[Dataset excerpts]
※
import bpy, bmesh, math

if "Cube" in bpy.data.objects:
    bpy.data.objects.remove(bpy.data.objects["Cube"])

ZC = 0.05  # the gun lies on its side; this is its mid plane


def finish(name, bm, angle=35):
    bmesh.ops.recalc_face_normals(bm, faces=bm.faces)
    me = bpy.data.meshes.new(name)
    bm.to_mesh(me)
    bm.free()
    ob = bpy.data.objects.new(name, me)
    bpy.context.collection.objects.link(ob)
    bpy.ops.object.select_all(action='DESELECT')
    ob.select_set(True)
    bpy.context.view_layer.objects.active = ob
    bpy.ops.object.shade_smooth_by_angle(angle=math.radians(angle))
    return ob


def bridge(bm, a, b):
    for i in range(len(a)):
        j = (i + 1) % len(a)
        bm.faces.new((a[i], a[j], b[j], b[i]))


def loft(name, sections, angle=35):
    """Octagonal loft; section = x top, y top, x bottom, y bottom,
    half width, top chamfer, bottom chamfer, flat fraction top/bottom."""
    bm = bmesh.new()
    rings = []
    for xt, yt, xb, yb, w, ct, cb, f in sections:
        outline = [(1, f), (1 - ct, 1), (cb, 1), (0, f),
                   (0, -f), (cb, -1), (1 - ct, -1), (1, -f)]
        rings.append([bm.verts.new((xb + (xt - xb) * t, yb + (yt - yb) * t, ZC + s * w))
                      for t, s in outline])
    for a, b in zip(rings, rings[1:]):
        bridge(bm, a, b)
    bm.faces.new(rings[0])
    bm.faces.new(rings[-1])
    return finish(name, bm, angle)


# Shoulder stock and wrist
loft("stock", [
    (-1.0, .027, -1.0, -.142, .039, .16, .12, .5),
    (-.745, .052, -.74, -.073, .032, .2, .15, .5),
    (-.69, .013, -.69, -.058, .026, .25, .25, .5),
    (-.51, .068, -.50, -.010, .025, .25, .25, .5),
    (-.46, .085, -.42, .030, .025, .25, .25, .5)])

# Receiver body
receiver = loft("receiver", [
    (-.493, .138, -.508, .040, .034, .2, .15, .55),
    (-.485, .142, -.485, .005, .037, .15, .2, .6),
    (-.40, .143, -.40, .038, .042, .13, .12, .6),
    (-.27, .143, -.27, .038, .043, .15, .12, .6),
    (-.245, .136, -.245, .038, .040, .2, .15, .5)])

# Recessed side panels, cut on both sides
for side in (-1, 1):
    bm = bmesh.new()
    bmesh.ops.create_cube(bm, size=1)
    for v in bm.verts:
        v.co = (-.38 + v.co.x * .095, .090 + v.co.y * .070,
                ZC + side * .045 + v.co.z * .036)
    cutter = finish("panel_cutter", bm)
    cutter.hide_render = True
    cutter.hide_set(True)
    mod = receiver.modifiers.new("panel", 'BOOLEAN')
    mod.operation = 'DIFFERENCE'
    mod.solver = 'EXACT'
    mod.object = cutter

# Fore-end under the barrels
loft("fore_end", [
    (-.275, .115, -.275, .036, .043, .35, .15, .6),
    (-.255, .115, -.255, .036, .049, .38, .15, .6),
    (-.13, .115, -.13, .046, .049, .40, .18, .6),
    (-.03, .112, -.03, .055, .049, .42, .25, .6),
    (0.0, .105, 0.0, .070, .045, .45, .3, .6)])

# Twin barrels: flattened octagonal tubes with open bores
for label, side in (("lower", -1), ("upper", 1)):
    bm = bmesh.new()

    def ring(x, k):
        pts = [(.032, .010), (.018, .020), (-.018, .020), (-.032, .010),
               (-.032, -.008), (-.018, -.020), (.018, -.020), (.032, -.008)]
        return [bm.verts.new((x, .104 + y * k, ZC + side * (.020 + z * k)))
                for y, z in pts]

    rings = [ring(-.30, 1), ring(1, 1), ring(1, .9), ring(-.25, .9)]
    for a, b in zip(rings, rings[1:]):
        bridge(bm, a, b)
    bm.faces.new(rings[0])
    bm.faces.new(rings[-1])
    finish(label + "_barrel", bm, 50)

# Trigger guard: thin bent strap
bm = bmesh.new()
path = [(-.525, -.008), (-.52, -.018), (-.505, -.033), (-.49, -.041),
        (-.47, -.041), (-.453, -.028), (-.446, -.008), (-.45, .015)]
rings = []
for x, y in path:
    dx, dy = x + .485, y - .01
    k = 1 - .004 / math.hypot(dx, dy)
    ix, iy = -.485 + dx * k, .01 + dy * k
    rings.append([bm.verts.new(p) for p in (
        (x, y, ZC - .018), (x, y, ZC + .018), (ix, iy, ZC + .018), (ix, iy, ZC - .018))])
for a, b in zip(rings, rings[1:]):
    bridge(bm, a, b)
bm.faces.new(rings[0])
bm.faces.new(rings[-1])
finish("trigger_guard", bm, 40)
※
**What this task involves:**
Where the data above reaches the line holding "v.co = (-.38", begin printing, and stop after the line holding "mod.object = cutter". Each line must be reproduced exactly, with nothing else added.

**Response area:**
        v.co = (-.38 + v.co.x * .095, .090 + v.co.y * .070,
                ZC + side * .045 + v.co.z * .036)
    cutter = finish("panel_cutter", bm)
    cutter.hide_render = True
    cutter.hide_set(True)
    mod = receiver.modifiers.new("panel", 'BOOLEAN')
    mod.operation = 'DIFFERENCE'
    mod.solver = 'EXACT'
    mod.object = cutter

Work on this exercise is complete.